____ Data provided
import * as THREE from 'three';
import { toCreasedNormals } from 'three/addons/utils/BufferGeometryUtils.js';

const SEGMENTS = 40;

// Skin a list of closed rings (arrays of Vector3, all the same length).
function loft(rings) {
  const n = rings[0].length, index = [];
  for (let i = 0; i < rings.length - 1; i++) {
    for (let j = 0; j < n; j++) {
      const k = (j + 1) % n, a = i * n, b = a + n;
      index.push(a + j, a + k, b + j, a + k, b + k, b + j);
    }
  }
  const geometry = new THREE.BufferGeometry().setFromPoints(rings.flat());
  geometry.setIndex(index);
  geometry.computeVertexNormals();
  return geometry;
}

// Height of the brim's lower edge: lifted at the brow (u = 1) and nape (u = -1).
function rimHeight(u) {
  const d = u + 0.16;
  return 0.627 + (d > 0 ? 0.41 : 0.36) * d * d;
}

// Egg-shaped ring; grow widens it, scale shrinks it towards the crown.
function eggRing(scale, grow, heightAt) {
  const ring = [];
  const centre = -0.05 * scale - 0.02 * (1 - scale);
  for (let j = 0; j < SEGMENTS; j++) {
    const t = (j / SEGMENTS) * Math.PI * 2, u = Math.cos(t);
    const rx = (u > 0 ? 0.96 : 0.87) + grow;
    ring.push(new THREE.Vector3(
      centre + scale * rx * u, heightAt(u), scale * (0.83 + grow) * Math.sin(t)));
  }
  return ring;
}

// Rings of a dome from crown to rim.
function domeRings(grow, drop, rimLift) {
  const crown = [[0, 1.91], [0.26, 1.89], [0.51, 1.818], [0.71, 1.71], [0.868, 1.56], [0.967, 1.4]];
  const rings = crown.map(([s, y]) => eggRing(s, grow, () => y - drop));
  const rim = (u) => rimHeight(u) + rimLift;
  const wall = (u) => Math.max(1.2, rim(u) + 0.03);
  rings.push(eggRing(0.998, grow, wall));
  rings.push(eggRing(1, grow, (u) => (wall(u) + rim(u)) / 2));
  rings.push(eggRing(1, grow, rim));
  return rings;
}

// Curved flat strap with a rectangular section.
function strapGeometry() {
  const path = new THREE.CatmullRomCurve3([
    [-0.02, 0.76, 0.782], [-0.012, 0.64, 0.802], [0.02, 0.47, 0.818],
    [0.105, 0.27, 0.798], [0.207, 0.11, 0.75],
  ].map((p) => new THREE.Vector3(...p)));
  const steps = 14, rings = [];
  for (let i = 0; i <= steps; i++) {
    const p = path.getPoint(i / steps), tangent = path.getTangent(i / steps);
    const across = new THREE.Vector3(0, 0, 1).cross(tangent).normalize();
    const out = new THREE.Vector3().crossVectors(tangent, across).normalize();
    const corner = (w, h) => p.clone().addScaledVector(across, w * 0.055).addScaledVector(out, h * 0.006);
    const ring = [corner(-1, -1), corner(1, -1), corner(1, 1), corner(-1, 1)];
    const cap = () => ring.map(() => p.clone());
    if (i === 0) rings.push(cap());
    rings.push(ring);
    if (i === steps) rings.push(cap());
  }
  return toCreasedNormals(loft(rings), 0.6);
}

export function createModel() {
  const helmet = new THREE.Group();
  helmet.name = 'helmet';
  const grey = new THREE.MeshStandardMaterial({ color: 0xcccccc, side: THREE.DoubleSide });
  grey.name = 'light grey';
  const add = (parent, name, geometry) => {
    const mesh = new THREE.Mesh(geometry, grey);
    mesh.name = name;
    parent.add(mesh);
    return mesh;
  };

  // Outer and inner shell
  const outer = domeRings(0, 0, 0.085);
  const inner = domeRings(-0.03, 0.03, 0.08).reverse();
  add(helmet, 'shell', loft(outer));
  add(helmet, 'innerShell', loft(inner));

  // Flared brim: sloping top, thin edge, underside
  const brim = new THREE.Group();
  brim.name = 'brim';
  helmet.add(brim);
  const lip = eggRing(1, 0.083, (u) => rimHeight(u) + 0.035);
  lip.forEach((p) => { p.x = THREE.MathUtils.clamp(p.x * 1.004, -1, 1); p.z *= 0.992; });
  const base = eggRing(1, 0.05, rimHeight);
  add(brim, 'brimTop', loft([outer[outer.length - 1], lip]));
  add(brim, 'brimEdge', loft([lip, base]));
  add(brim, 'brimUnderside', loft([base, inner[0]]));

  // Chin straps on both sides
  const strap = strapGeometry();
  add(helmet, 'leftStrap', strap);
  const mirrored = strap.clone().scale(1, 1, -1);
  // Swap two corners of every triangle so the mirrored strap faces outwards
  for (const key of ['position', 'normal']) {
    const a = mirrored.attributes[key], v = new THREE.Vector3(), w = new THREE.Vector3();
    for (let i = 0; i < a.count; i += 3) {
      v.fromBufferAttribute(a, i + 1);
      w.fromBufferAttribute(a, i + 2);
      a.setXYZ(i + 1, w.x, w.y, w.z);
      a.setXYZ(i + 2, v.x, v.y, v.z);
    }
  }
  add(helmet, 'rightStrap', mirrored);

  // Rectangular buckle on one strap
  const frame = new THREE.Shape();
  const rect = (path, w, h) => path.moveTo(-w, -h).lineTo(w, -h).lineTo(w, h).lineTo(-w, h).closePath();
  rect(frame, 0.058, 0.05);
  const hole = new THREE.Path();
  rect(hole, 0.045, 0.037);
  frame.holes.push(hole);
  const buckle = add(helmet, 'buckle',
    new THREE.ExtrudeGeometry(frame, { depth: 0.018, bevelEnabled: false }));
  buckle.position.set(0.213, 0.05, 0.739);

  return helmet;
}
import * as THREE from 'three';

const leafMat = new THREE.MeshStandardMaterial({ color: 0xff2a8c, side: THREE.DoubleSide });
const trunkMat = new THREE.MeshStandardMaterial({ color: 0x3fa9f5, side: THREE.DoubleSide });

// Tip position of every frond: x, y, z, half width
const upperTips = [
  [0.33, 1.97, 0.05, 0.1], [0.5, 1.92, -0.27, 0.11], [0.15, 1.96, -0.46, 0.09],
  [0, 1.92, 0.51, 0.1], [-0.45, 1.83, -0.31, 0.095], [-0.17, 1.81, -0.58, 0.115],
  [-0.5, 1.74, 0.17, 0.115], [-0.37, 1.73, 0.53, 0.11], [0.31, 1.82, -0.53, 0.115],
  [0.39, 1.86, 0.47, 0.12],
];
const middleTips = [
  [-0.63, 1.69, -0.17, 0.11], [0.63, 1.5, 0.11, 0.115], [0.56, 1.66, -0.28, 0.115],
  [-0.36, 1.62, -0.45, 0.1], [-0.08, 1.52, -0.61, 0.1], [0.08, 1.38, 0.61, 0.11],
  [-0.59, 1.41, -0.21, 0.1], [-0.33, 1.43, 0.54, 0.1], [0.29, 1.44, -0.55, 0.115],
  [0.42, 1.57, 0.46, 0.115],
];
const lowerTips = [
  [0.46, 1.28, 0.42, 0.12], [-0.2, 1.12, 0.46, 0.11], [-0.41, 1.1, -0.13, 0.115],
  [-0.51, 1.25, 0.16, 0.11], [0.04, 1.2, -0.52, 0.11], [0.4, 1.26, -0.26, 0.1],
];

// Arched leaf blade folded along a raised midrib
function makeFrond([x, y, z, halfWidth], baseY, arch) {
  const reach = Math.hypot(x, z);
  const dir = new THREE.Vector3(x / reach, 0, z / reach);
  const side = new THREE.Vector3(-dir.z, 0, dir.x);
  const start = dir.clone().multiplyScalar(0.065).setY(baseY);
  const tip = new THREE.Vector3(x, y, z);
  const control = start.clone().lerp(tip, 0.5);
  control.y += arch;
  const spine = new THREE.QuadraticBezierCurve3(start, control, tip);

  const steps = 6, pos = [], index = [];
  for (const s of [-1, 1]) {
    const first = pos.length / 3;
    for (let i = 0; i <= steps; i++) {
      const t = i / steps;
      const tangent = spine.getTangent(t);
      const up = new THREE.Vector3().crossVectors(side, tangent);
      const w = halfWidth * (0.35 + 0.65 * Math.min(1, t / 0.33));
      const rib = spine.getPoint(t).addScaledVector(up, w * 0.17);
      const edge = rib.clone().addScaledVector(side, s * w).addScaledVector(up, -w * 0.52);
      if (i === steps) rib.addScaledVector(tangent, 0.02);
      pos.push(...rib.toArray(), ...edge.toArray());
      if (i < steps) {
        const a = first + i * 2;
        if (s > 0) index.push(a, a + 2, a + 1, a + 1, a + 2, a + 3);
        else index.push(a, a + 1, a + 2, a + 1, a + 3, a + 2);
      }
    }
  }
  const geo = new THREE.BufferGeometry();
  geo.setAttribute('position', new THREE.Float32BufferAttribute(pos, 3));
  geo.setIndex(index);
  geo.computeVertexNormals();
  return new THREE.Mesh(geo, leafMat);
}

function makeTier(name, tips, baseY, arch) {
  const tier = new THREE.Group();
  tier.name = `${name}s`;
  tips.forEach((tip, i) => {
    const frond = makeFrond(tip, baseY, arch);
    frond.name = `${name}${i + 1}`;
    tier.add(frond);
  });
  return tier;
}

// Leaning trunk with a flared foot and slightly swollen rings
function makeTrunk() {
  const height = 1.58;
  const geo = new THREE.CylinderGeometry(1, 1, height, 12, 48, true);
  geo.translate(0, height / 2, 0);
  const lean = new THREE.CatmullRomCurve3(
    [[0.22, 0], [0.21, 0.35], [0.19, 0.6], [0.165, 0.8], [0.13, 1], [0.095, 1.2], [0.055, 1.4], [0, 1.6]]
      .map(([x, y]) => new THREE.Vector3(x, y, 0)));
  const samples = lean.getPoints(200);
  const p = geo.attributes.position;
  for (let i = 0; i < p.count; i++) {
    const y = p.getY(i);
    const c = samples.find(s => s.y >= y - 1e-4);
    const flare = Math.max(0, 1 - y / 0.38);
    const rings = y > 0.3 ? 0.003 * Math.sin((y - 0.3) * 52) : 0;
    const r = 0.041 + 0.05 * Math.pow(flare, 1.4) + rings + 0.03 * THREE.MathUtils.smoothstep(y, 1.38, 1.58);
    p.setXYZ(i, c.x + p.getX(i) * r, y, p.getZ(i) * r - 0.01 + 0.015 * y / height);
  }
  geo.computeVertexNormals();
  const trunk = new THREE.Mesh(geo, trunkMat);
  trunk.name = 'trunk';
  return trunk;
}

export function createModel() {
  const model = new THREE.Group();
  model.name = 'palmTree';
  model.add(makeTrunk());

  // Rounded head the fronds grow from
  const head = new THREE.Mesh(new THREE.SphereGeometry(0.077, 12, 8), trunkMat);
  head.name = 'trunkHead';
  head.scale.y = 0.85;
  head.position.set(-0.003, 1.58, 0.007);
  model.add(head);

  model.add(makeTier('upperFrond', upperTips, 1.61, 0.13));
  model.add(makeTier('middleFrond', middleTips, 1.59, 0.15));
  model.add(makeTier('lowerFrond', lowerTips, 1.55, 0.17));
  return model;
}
________
**Work request**
All that is wanted is a faithful reproduction of the line above with "if (i === 0) rings.push(cap());", the line with "grey.name = 'light grey';", and every line in between.

**Completed exercise**
    if (i === 0) rings.push(cap());
    rings.push(ring);
    if (i === steps) rings.push(cap());
  }
  return toCreasedNormals(loft(rings), 0.6);
}

export function createModel() {
  const helmet = new THREE.Group();
  helmet.name = 'helmet';
  const grey = new THREE.MeshStandardMaterial({ color: 0xcccccc, side: THREE.DoubleSide });
  grey.name = 'light grey';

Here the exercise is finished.